## WHAT YOU HAVE TO DO
What you return must match the entries exactly, except that the pictures are gone.

----- DATA FOR THIS TASK -----

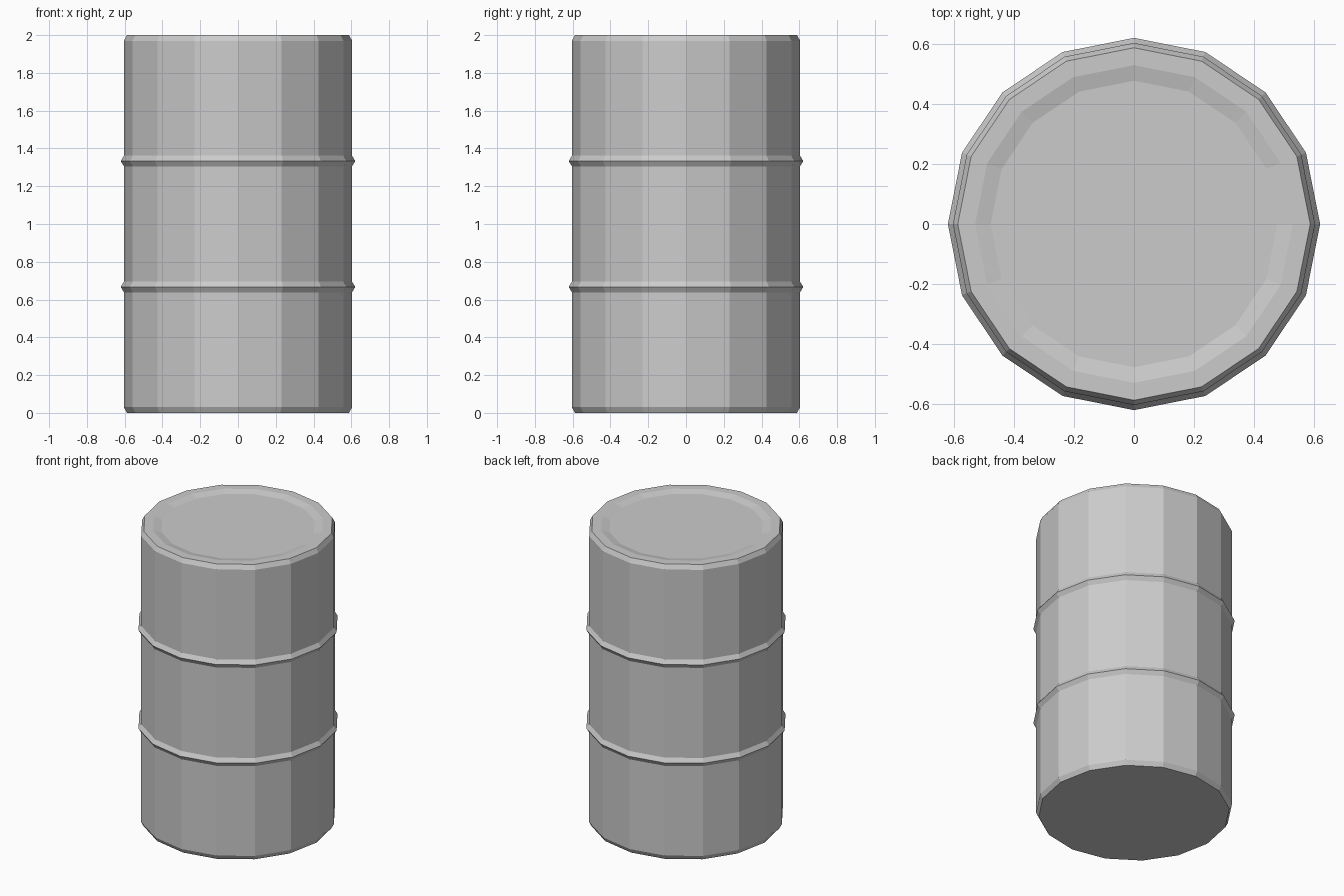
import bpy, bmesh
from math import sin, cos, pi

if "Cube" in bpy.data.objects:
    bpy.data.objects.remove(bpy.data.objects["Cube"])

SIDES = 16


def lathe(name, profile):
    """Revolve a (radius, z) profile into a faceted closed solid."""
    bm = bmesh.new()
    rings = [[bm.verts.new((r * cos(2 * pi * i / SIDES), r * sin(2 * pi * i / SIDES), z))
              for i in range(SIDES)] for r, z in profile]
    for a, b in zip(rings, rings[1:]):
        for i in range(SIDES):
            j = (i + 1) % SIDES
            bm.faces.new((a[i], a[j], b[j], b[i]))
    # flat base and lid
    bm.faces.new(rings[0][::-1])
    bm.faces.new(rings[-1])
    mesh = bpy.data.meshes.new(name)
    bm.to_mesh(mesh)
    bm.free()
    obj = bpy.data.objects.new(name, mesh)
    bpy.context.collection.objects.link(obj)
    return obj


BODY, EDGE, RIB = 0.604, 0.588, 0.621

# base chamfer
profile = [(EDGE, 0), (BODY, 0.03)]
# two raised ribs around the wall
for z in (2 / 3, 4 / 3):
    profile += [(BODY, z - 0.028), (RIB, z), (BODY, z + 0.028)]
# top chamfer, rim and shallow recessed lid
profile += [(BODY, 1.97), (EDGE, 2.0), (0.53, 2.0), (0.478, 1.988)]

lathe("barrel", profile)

-----

## RESPONSE BELOW
import bpy, bmesh
from math import sin, cos, pi

if "Cube" in bpy.data.objects:
    bpy.data.objects.remove(bpy.data.objects["Cube"])

SIDES = 16


def lathe(name, profile):
    """Revolve a (radius, z) profile into a faceted closed solid."""
    bm = bmesh.new()
    rings = [[bm.verts.new((r * cos(2 * pi * i / SIDES), r * sin(2 * pi * i / SIDES), z))
              for i in range(SIDES)] for r, z in profile]
    for a, b in zip(rings, rings[1:]):
        for i in range(SIDES):
            j = (i + 1) % SIDES
            bm.faces.new((a[i], a[j], b[j], b[i]))
    # flat base and lid
    bm.faces.new(rings[0][::-1])
    bm.faces.new(rings[-1])
    mesh = bpy.data.meshes.new(name)
    bm.to_mesh(mesh)
    bm.free()
    obj = bpy.data.objects.new(name, mesh)
    bpy.context.collection.objects.link(obj)
    return obj


BODY, EDGE, RIB = 0.604, 0.588, 0.621

# base chamfer
profile = [(EDGE, 0), (BODY, 0.03)]
# two raised ribs around the wall
for z in (2 / 3, 4 / 3):
    profile += [(BODY, z - 0.028), (RIB, z), (BODY, z + 0.028)]
# top chamfer, rim and shallow recessed lid
profile += [(BODY, 1.97), (EDGE, 2.0), (0.53, 2.0), (0.478, 1.988)]

lathe("barrel", profile)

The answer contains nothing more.